The Blended Retirement System is closer to the standard 401(k) than the 20-year retirement benefit program the military offered prior.
When addressing Congress as to why this might be, Sergeant Major Dan Dailey told Sen. Thom Tillis, the chair of the Armed Services subcommittee on personnel that the overwhelming majority of soldiers said: “I plan to stay 20 years, and I feel as if the traditional retirement system will benefit me better in the future.”
More than half the servicemembers in a recent Army Times poll reported that they planned to serve at least 20 years. Only those with less than 12 years in the service are eligible for the Blended Retirement System, about 800,000 soldiers. This, according to the Dailey is part of the issue, citing that a lot of soldiers are already too advanced in their careers to “capitalize on the full investment of their blended retirement contributions.”
The Thrift Savings Plan, on the other hand, is the traditional retirement plan, with the Department of Defense putting in an automatic 1 percent contribution of a soldier’s pay into it. The soldier can then choose to increase their contribution if they like, and the Defense Department will match up to 4 percent over the course of 26 years. Leaving before 20 years, with this plan, would give all the money saved before then back to the enlistee, which they can then invest in an IRA or other retirement plan, or whatever they choose. If the enlistee stays over the 20-year mark, they get to keep that money and get a monthly benefit in addition to it.
The dealbreaker, for most soldiers, is the speed at which they can access their funds, according to Dailey. Most soldiers are on the younger side, younger than 24, and it could be several decades before they can get to their money without incurring penalties if they retire on the 20-year plan.
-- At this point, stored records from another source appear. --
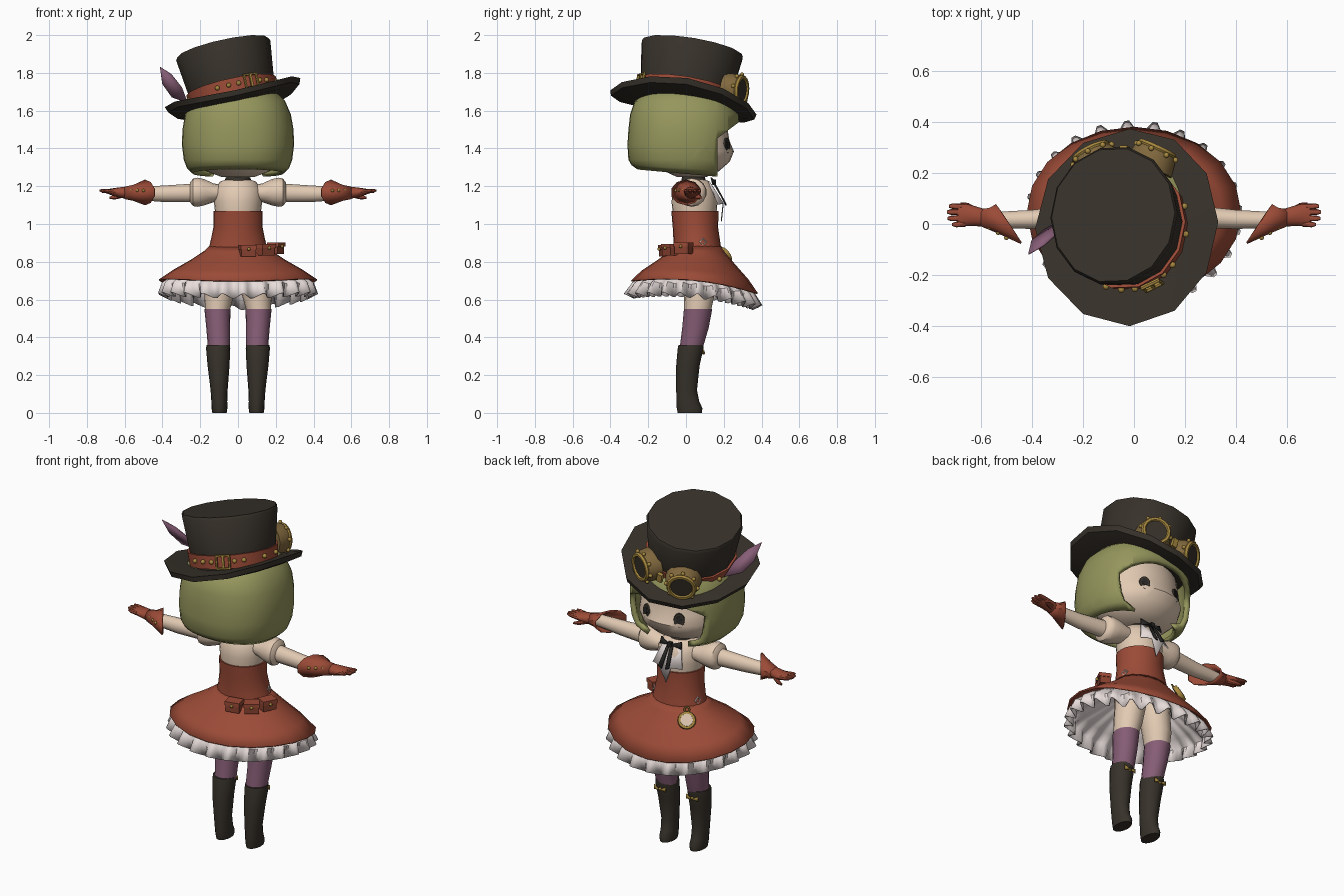
import bpy, bmesh, math
from mathutils import Matrix, Vector

cube = bpy.data.objects.get("Cube")
if cube:
    bpy.data.objects.remove(cube, do_unlink=True)

parts = []


def colour(name, r, g, b):
    m = bpy.data.materials.new(name)
    m.use_nodes = True
    m.diffuse_color = (r, g, b, 1)
    node = m.node_tree.nodes["Principled BSDF"]
    node.inputs["Base Color"].default_value = (r, g, b, 1)
    node.inputs["Roughness"].default_value = 0.8
    return m


DARK = colour("dark felt", .038, .031, .023)
RED = colour("rust leather", .33, .07, .038)
HAIR = colour("green hair", .30, .305, .108)
SKIN = colour("cream skin", .76, .59, .45)
WHITE = colour("white lace", .8, .72, .7)
PURPLE = colour("purple", .24, .11, .18)
GOLD = colour("gold", .39, .25, .05)
BRASS = colour("dull brass", .22, .14, .048)
POUCH = colour("dark leather", .25, .055, .03)
BLACK = colour("black", .02, .019, .018)


def finish(name, bm, mat, matrix=None, thick=0):
    if matrix:
        bm.transform(matrix)
    bmesh.ops.recalc_face_normals(bm, faces=bm.faces)
    me = bpy.data.meshes.new(name)
    bm.to_mesh(me)
    bm.free()
    me.materials.append(mat)
    ob = bpy.data.objects.new(name, me)
    bpy.context.collection.objects.link(ob)
    if thick:
        mod = ob.modifiers.new("thickness", 'SOLIDIFY')
        mod.thickness = thick
        mod.offset = -1
    parts.append(ob)
    return ob


def loft_mesh(rows, n=20, cap=True, power=2, closed=False, curl=0):
    """Rings of (z, cx, cy, rx, ry[, tilt]); tilt slopes z along y, curl lifts the sides."""
    bm = bmesh.new()
    rings = []
    for z, cx, cy, rx, ry, *tilt in rows:
        ring = []
        for i in range(n):
            a = math.tau * i / n
            c, s = math.cos(a), math.sin(a)
            x = rx * math.copysign(abs(c) ** (2 / power), c)
            y = ry * math.copysign(abs(s) ** (2 / power), s)
            lift = curl * x * x + (tilt[0] * y if tilt else 0)
            ring.append(bm.verts.new((cx + x, cy + y, z + lift)))
        rings.append(ring)
    pairs = list(zip(rings, rings[1:])) + ([(rings[-1], rings[0])] if closed else [])
    for a, b in pairs:
        for i in range(n):
            j = (i + 1) % n
            bm.faces.new((a[i], a[j], b[j], b[i]))
    if cap and not closed:
        bm.faces.new(rings[0])
        bm.faces.new(rings[-1])
    return bm


def loft(name, rows, mat, matrix=None, thick=0, **kw):
    return finish(name, loft_mesh(rows, **kw), mat, matrix, thick)


def ring(name, R, r, mat, matrix, n=20):
    rows = []
    for i in range(6):
        a = math.tau * i / 6
        q = R + r * math.cos(a)
        rows.append((r * math.sin(a), 0, 0, q, q))
    return loft(name, rows, mat, matrix, n=n, closed=True)


def box(name, size, mat, matrix):
    bm = bmesh.new()
    bmesh.ops.create_cube(bm, size=1, matrix=Matrix.Diagonal((*size, 1)))
    return finish(name, bm, mat, matrix)


def stud(name, r, matrix):
    bm = bmesh.new()
    bmesh.ops.create_icosphere(bm, subdivisions=2, radius=r)
    return finish(name, bm, GOLD, matrix)


def plate(name, pts, mat, mirror=False):
    bm = bmesh.new()
    for s in ((1, -1) if mirror else (1,)):
        bm.faces.new([bm.verts.new((s * x, y, z)) for x, y, z in pts])
    return finish(name, bm, mat, thick=.007)


def facing(pos, direction):
    """Frame at pos whose z axis points along direction."""
    return Matrix.Translation(pos) @ Vector(direction).to_track_quat('Z', 'Y').to_matrix().to_4x4()


# Head and eyes
loft("head", [(1.25, 0, .03, .09, .08), (1.28, 0, .03, .17, .145), (1.33, 0, .027, .225, .205),
              (1.385, 0, .027, .24, .227), (1.44, 0, .02, .24, .21), (1.5, 0, .015, .24, .205),
              (1.6, 0, .01, .22, .2), (1.7, 0, 0, .12, .12)], SKIN, n=28)
for side, s in (("left", 1), ("right", -1)):
    f = facing((s * .107, .217, 1.415), (s * .43, .9, .1))
    loft(side + "_eye", [(-.004, 0, 0, .031, .042), (.005, 0, 0, .029, .04)], DARK, f, n=16)
    loft(side + "_pupil", [(.005, 0, .004, .016, .022), (.007, 0, .004, .016, .022)], BLACK, f, n=12)

# Bobbed hair with the face opening cut out below the fringe
bm = loft_mesh([(1.268, 0, -.03, .24, .225, -.09), (1.295, 0, -.02, .27, .268, -.06),
                (1.34, 0, -.015, .287, .29), (1.42, 0, -.013, .297, .297), (1.5, 0, -.01, .294, .295),
                (1.58, 0, -.008, .28, .288), (1.65, 0, -.01, .25, .262), (1.7, 0, -.01, .2, .2),
                (1.74, 0, -.01, .1, .1)], n=36, power=2.3, cap=False)
side_edge, corner, fringe = Vector((0, 1, 0)), Vector((0, .168, 1.455)), Vector((0, -.75, 1))
for normal in (side_edge, fringe):
    bmesh.ops.bisect_plane(bm, geom=bm.verts[:] + bm.edges[:] + bm.faces[:],
                           plane_co=corner, plane_no=normal)
cut = []
for fc in bm.faces:
    c = fc.calc_center_median() - corner
    if c.dot(side_edge) > 0 and c.dot(fringe) < 0:
        cut.append(fc)
bmesh.ops.delete(bm, geom=cut, context='FACES')
finish("bob_hair", bm, HAIR, thick=.03)

# Top hat, tilted
HAT = (Matrix.Translation((-.015, -.015, 1.634)) @ Matrix.Rotation(-.165, 4, 'X')
       @ Matrix.Rotation(-.215, 4, 'Y'))
loft("hat_brim", [(-.022, 0, 0, .2, .21), (-.025, 0, 0, .3, .32), (-.018, 0, 0, .355, .385),
                  (.01, 0, 0, .367, .392), (.014, 0, 0, .3, .32), (.016, 0, 0, .2, .21)],
     DARK, HAT, n=12, closed=True, curl=.4)
loft("hat_crown", [(.0, 0, 0, .225, .24), (.1, 0, 0, .231, .248), (.295, 0, 0, .255, .277),
                   (.31, 0, 0, .247, .268)], DARK, HAT, n=14)
loft("hat_band", [(.025, 0, 0, .238, .252), (.1, 0, 0, .243, .259), (.1, 0, 0, .225, .24),
                  (.025, 0, 0, .225, .24)], RED, HAT, n=14, closed=True)


def on_band(deg, z=.066, out=.004):
    a = math.radians(deg)
    c, s = math.cos(a), math.sin(a)
    return HAT @ facing(((.237 + out) * c, (.252 + out) * s, z), (c, s, 0))


for i, deg in enumerate((-110, -95, -82, -52, -40, -10, 15, 165, 190)):
    stud(f"band_stud_{i}", .013, on_band(deg))
ring("band_buckle", .05, .009, GOLD, on_band(-66, out=.014) @ Matrix.Rotation(math.pi / 4, 4, 'Z'), n=4)
box("buckle_pin", (.012, .07, .012), GOLD, on_band(-66, out=.014))

# Goggles on the hat front
for side, deg in (("left", 65), ("right", 116)):
    f = on_band(deg, z=.098, out=.045)
    loft(side + "_goggle_cup", [(-.055, 0, 0, .1, .085), (0, 0, 0, .09, .085), (.02, 0, 0, .078, .078)],
         BRASS, f, n=16)
    ring(side + "_goggle_rim", .07, .013, GOLD, f @ Matrix.Translation((0, 0, .025)), n=16)
    loft(side + "_goggle_lens", [(.02, 0, 0, .064, .064), (.028, 0, 0, .062, .062)], DARK, f, n=16)
    for i in range(8):
        a = math.tau * i / 8
        stud(f"{side}_goggle_rivet_{i}", .011,
             f @ Matrix.Translation((.086 * math.cos(a), .086 * math.sin(a), .014)))
box("goggle_bridge", (.03, .05, .02), GOLD, on_band(90, z=.098, out=.045))

# Feather
plate("feather", [(-.265, .02, 1.64), (-.35, -.025, 1.67), (-.4, -.07, 1.74), (-.412, -.12, 1.83),
                  (-.35, -.085, 1.79), (-.295, -.035, 1.72)], PURPLE)

# Neck, torso and corset
loft("neck", [(1.18, 0, .04, .05, .05), (1.3, 0, .03, .045, .045)], SKIN)
loft("collar", [(1.215, 0, .04, .075, .07), (1.248, 0, .04, .062, .06)], DARK)
loft("collar_lace", [(1.24, 0, .035, .056, .054), (1.28, 0, .035, .06, .058)], WHITE)
loft("blouse", [(1.05, 0, .046, .12, .115), (1.12, 0, .045, .128, .122), (1.18, 0, .045, .125, .11),
                (1.225, 0, .045, .095, .08), (1.24, 0, .04, .05, .05)], SKIN, n=24)
loft("corset", [(.84, 0, .06, .165, .13), (.9, 0, .058, .147, .124), (.98, 0, .05, .131, .12),
                (1.07, 0, .047, .131, .125)], RED, n=24)
for side, s in (("left", 1), ("right", -1)):
    ring(side + "_corset_loop", .018, .004, WHITE, facing((s * .14, .09, .905), (s, .2, .1)), n=4)

# Neck frill and ribbon
plate("frill_front", [(-.055, .125, 1.225), (-.095, .175, 1.105), (-.04, .2, 1.11), (0, .19, 1.015),
                      (.04, .2, 1.11), (.095, .175, 1.105), (.055, .125, 1.225)], WHITE)
plate("ribbon_tails", [(.003, .15, 1.225), (.018, .145, 1.225), (.035, .213, 1.11), (.012, .215, 1.1)],
      BLACK, True)
plate("ribbon_loops", [(0, .15, 1.22), (.065, .13, 1.245), (.07, .14, 1.205)], BLACK, True)
box("ribbon_knot", (.025, .02, .025), BLACK, Matrix.Translation((0, .15, 1.222)))

# Skirt and ruffled petticoat
loft("skirt", [(.88, 0, .06, .15, .125, 0), (.85, 0, .058, .18, .15, -.02),
               (.797, 0, .053, .25, .207, -.05), (.73, 0, .047, .345, .283, -.08),
               (.667, 0, .045, .42, .336, -.1)], RED, n=20, cap=False, thick=.008, curl=.22)
waves, steps = 24, 6
bm = loft_mesh([(.82, 0, .058, .14, .12, -.03), (.7, 0, .045, .345, .275, -.1),
                (.652, 0, .042, .395, .32, -.1), (.588, 0, .038, .4, .343, -.09)],
               n=waves * steps, cap=False, curl=.2)
for i, v in enumerate(bm.verts):
    amp = (0, .004, .01, .028)[i // (waves * steps)]
    w = math.sin(math.tau * i / steps)
    out = Vector((v.co.x, v.co.y - .04, 0)).normalized()
    v.co += out * amp * w + Vector((0, 0, .5 * amp * w))
finish("petticoat", bm, WHITE, thick=.005)

# Belt pouches
for i, (x, y, z, nx, ny) in enumerate(((.05, -.105, .855, .2, -1), (.145, -.08, .862, .55, -.8),
                                       (.2, -.012, .87, 1, -.5))):
    f = Matrix.Translation((x, y, z)) @ Matrix.Rotation(math.atan2(nx, -ny), 4, 'Z')
    box(f"pouch_{i}", (.078, .06, .055), POUCH, f)
    box(f"pouch_flap_{i}", (.084, .068, .022), RED, f @ Matrix.Translation((0, -.002, .022)))
    stud(f"pouch_stud_{i}", .009, f @ Matrix.Translation((0, -.038, .012)))

# Pocket watch
f = facing((-.145, .2, .83), (-.5, .75, .55))
loft("watch_case", [(-.01, 0, 0, .05, .05), (.015, 0, 0, .047, .047)], GOLD, f, n=16)
loft("watch_face", [(.012, 0, 0, .035, .035), (.018, 0, 0, .034, .034)], SKIN, f, n=16)
ring("watch_loop", .014, .005, GOLD, f @ Matrix.Translation((0, .058, 0)), n=10)

# Arms and gloves: lofted outward along x, ring radii given as height then depth
for side, s in (("left", 1), ("right", -1)):
    out = Matrix(((0, 0, s, 0), (0, 1, 0, 0), (1, 0, 0, 0), (0, 0, 0, 1)))
    loft(side + "_puff_sleeve", [(.08, 1.165, .045, .042, .055), (.13, 1.165, .042, .05, .062),
                                 (.18, 1.168, .036, .07, .074), (.215, 1.168, .031, .077, .077),
                                 (.238, 1.168, .03, .073, .073), (.254, 1.167, .03, .052, .052)],
         SKIN, out, n=14)
    loft(side + "_arm", [(.22, 1.165, .03, .05, .046), (.4, 1.16, .018, .043, .038),
                         (.56, 1.163, .015, .034, .032)], SKIN, out, n=14)
    loft(side + "_glove_cuff", [(.492, 1.167, 0, .068, .082, .62), (.555, 1.165, .015, .042, .05, .25),
                                (.6, 1.165, .025, .033, .036)], RED, out, n=10, cap=False, thick=.008)
    loft(side + "_hand", [(.59, 1.165, .025, .032, .035), (.63, 1.167, .032, .027, .04),
                          (.67, 1.17, .036, .018, .045), (.69, 1.172, .036, .012, .042)], RED, out, n=12)
    for i, (y, tip) in enumerate(((-.002, .712), (.022, .73), (.047, .733), (.07, .725))):
        loft(f"{side}_finger_{i}", [(.66, 1.17, .036 + (y - .036) * .9, .012, .013),
                                    (tip - .015, 1.175, y, .01, .011), (tip, 1.178, y, .005, .006)],
             RED, out, n=8)
    loft(side + "_thumb", [(.61, 1.155, .045, .016, .016), (.65, 1.143, .07, .013, .013),
                           (.68, 1.138, .078, .006, .006)], RED, out, n=8)
    for i in range(3):
        stud(f"{side}_glove_stud_{i}", .009, Matrix.Translation((s * (.5 + .032 * i), -.054 + .02 * i, 1.178)))

# Legs, stockings and boots
for side, s in (("left", 1), ("right", -1)):
    m = Matrix.Diagonal((s, 1, 1, 1))
    loft(side + "_thigh", [(.53, .11, .06, .063, .07), (.62, .1, .07, .078, .08),
                           (.72, .085, .07, .083, .088), (.82, .08, .06, .08, .09)], SKIN, m, n=16)
    loft(side + "_stocking", [(.33, .1, .025, .058, .06), (.45, .105, .05, .063, .07),
                              (.55, .109, .064, .069, .075)], PURPLE, m, n=16)
    loft(side + "_boot", [(.0, .098, .02, .038, .064), (.025, .098, .019, .042, .068),
                          (.06, .099, .01, .042, .06), (.12, .1, .003, .045, .055),
                          (.25, .103, .01, .058, .062), (.34, .105, .024, .064, .068),
                          (.36, .105, .026, .062, .066)], DARK, m, n=16)
    for t in (-1, 1):
        plate(f"{side}_boot_bow_{'inner' if t < 0 else 'outer'}",
              [(s * .105, .095, .315), (s * .105 + t * .036, .088, .335), (s * .105 + t * .036, .088, .308)],
              GOLD)
    stud(side + "_boot_knot", .009, Matrix.Translation((s * .105, .092, .317)))

# Smooth shading with sharp creases kept
bpy.ops.object.select_all(action='DESELECT')
for ob in parts:
    ob.select_set(True)
bpy.context.view_layer.objects.active = parts[0]
bpy.ops.object.shade_smooth_by_angle(angle=math.radians(40))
With the traditional plan, the parameters of their benefits are more clearly defined.
“I think that the soldiers who come in now understand the value of investment,” said Dailey.